Osseous meatus is recognized by its non-hair bearing epithelium which extends medially up to the annulus of the eardrum.

Bilateral anterior bony hump with retracted eardrum of a patient.  Note the inferior meatal recess (arrow) where small foreign body may lodged and

potentially missed on conventional otoscopic examination.

Antero-inferior recess (arrow).                        Close-up view (ellipse)


The osseous auditory meatus is clinically identified as non-hair bearing epithelium and blends with the eardrum edges. The inner 2/3rd of the ear canal length is bony and the outer 1/3rd is cartilaginous.

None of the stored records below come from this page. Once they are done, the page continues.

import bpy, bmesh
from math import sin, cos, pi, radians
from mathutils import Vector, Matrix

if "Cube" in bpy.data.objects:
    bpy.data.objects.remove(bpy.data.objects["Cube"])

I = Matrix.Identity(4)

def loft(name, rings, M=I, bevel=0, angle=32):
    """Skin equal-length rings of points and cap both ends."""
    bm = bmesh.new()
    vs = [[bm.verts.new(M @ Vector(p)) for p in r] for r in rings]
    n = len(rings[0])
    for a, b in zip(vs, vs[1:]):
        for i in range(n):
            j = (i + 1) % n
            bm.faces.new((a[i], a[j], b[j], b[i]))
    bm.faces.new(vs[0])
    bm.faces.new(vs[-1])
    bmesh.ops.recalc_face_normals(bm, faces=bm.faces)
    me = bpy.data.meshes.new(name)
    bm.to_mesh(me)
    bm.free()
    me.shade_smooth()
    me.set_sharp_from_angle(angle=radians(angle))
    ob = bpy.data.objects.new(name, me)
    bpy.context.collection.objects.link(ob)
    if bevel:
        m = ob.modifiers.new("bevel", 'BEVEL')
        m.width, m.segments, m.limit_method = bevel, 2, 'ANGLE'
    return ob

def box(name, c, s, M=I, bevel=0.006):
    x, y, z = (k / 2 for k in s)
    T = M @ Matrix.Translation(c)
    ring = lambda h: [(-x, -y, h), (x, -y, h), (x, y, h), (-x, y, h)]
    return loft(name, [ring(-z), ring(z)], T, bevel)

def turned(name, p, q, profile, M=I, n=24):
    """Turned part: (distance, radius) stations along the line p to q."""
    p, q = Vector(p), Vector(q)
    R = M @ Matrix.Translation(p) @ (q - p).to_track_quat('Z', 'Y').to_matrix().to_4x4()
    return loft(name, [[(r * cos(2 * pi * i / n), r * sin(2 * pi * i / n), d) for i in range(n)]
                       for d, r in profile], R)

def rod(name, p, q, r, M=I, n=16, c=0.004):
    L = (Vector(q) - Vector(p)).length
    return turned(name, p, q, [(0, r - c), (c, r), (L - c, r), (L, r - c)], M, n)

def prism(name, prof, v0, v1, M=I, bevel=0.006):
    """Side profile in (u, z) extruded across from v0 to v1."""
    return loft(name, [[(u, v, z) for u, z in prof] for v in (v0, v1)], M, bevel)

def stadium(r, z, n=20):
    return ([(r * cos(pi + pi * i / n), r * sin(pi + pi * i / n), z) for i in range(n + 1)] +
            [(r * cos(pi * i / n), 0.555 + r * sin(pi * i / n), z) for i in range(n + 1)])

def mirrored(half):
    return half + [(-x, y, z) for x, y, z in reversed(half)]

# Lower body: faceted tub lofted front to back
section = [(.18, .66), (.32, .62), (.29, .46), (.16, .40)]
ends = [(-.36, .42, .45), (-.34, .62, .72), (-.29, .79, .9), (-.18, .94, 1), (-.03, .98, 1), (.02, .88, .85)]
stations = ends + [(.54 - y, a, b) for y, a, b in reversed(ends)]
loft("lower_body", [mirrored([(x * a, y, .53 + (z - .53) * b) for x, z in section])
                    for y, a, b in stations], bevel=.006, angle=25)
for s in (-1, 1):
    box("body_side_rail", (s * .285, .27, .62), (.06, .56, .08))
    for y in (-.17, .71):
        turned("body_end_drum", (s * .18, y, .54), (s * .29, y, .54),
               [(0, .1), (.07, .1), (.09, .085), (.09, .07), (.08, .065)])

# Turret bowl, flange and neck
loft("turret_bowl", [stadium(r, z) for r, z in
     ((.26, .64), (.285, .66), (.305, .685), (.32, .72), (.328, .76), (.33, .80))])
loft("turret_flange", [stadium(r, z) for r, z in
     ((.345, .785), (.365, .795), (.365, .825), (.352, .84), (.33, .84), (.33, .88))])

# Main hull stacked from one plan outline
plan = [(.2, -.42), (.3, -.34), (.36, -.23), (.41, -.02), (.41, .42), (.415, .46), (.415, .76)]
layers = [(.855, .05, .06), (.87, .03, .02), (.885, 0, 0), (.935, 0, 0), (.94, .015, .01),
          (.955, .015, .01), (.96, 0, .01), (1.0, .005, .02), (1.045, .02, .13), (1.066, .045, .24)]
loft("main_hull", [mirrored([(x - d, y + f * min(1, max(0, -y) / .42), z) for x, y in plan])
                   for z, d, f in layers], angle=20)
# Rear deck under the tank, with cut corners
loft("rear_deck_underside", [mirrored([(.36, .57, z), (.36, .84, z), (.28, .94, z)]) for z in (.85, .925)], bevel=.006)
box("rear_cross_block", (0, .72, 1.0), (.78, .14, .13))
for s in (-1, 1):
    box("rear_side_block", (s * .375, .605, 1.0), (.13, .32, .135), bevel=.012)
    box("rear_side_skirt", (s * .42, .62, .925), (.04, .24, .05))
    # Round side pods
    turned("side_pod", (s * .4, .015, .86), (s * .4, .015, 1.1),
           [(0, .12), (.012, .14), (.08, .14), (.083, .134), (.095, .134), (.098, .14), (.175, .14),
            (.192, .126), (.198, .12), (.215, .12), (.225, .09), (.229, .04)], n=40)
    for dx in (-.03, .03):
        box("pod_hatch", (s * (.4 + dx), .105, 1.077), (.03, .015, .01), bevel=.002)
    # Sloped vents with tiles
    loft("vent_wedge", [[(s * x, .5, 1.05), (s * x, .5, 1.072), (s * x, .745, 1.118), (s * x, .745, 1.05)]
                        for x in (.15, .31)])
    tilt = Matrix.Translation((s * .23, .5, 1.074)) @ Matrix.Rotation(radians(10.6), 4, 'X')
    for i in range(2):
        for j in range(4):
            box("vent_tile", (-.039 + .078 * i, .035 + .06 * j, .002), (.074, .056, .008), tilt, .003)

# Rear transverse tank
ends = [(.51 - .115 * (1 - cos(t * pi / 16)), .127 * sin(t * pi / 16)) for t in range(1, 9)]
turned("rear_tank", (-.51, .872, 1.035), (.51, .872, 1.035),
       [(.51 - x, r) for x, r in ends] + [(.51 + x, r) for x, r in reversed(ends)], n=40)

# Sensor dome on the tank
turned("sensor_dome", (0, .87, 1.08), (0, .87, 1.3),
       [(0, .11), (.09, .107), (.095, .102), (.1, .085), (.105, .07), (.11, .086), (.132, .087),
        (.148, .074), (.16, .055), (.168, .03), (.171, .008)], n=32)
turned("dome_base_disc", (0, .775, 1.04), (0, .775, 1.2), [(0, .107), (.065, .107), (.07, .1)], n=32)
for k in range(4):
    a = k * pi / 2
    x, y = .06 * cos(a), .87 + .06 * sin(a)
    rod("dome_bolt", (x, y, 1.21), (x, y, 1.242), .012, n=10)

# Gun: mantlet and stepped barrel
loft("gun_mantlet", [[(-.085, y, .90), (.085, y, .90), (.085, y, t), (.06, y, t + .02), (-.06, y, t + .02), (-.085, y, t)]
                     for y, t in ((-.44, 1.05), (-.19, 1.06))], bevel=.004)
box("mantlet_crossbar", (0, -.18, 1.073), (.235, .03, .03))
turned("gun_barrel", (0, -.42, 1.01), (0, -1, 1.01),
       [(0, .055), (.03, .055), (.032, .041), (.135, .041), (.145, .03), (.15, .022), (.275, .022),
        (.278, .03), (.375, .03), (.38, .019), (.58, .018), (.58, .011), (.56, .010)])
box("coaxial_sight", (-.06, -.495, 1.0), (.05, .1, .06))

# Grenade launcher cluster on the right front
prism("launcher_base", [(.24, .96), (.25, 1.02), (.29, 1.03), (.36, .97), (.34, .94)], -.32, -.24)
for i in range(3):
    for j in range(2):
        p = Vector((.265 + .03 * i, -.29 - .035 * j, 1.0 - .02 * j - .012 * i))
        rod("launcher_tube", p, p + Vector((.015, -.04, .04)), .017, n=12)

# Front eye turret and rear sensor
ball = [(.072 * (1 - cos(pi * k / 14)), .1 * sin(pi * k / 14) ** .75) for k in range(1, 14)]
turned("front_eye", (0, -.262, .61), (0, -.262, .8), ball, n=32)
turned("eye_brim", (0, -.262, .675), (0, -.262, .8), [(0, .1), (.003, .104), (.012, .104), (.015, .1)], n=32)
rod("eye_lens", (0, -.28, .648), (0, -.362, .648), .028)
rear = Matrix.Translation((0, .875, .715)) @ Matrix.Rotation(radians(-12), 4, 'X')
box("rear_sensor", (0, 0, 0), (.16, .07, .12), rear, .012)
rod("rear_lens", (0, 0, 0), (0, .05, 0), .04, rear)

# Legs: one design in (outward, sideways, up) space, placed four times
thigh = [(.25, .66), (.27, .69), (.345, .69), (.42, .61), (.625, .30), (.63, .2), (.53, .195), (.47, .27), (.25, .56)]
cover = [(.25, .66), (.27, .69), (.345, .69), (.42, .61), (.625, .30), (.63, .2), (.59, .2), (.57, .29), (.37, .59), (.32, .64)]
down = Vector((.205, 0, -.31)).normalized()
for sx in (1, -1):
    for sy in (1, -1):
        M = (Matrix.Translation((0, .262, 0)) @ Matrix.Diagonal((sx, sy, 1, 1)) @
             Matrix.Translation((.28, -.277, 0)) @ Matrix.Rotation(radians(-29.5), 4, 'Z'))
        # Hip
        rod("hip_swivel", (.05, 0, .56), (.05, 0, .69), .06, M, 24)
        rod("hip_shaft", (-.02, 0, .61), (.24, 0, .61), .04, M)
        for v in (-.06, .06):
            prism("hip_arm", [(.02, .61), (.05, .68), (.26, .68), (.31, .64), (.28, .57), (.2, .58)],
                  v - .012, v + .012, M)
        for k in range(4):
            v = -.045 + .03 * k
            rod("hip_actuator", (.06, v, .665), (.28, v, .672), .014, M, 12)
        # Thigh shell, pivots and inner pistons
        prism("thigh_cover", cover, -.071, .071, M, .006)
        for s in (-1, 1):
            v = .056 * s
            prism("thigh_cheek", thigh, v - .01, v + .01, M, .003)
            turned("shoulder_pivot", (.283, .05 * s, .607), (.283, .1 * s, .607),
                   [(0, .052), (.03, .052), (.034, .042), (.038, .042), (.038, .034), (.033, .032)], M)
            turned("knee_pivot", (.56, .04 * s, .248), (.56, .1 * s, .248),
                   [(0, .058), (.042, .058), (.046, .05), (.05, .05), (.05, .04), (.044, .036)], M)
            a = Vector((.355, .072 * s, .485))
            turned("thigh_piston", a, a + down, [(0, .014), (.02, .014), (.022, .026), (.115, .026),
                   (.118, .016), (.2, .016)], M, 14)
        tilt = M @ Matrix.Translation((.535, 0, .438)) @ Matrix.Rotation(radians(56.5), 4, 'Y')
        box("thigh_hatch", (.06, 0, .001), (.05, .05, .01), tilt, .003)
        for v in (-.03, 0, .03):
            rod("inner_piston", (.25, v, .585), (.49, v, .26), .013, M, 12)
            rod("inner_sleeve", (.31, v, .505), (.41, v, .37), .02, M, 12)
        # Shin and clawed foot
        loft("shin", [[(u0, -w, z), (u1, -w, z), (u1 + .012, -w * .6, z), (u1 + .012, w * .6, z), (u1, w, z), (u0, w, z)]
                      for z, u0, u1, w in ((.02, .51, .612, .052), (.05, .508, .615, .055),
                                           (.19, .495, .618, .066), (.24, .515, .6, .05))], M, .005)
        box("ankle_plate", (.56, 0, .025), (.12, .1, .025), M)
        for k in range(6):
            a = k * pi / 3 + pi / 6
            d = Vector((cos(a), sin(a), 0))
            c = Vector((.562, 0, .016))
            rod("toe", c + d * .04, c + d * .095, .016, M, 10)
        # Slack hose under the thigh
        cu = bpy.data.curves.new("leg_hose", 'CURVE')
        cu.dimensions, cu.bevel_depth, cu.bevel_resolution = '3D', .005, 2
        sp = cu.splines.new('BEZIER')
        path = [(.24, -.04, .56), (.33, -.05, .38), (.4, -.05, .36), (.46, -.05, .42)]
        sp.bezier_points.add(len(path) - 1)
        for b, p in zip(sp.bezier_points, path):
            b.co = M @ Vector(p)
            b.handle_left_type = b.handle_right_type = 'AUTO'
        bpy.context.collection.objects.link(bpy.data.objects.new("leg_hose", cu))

The epithelium of bony meatus is highly sensitive to painful stimuli and manipulation may trigger cough reflex.

 Another example of antero-inferior recess (arrow) of the left ear canal.  The eardrum is also retracted with small rim of tympanosclerosis seen posteriorly.

The Isthmus of Ear Canal

Isthmus is the natural narrowing of the ear canal.  It is located at two region: at junction between the cartilaginous-bony junction and just before the anterior meatal recess (dots).  

Anterior Bony Hump

Anterior bony hump (H) of left bony auditory meatus.  (A - anterior, P - posterior)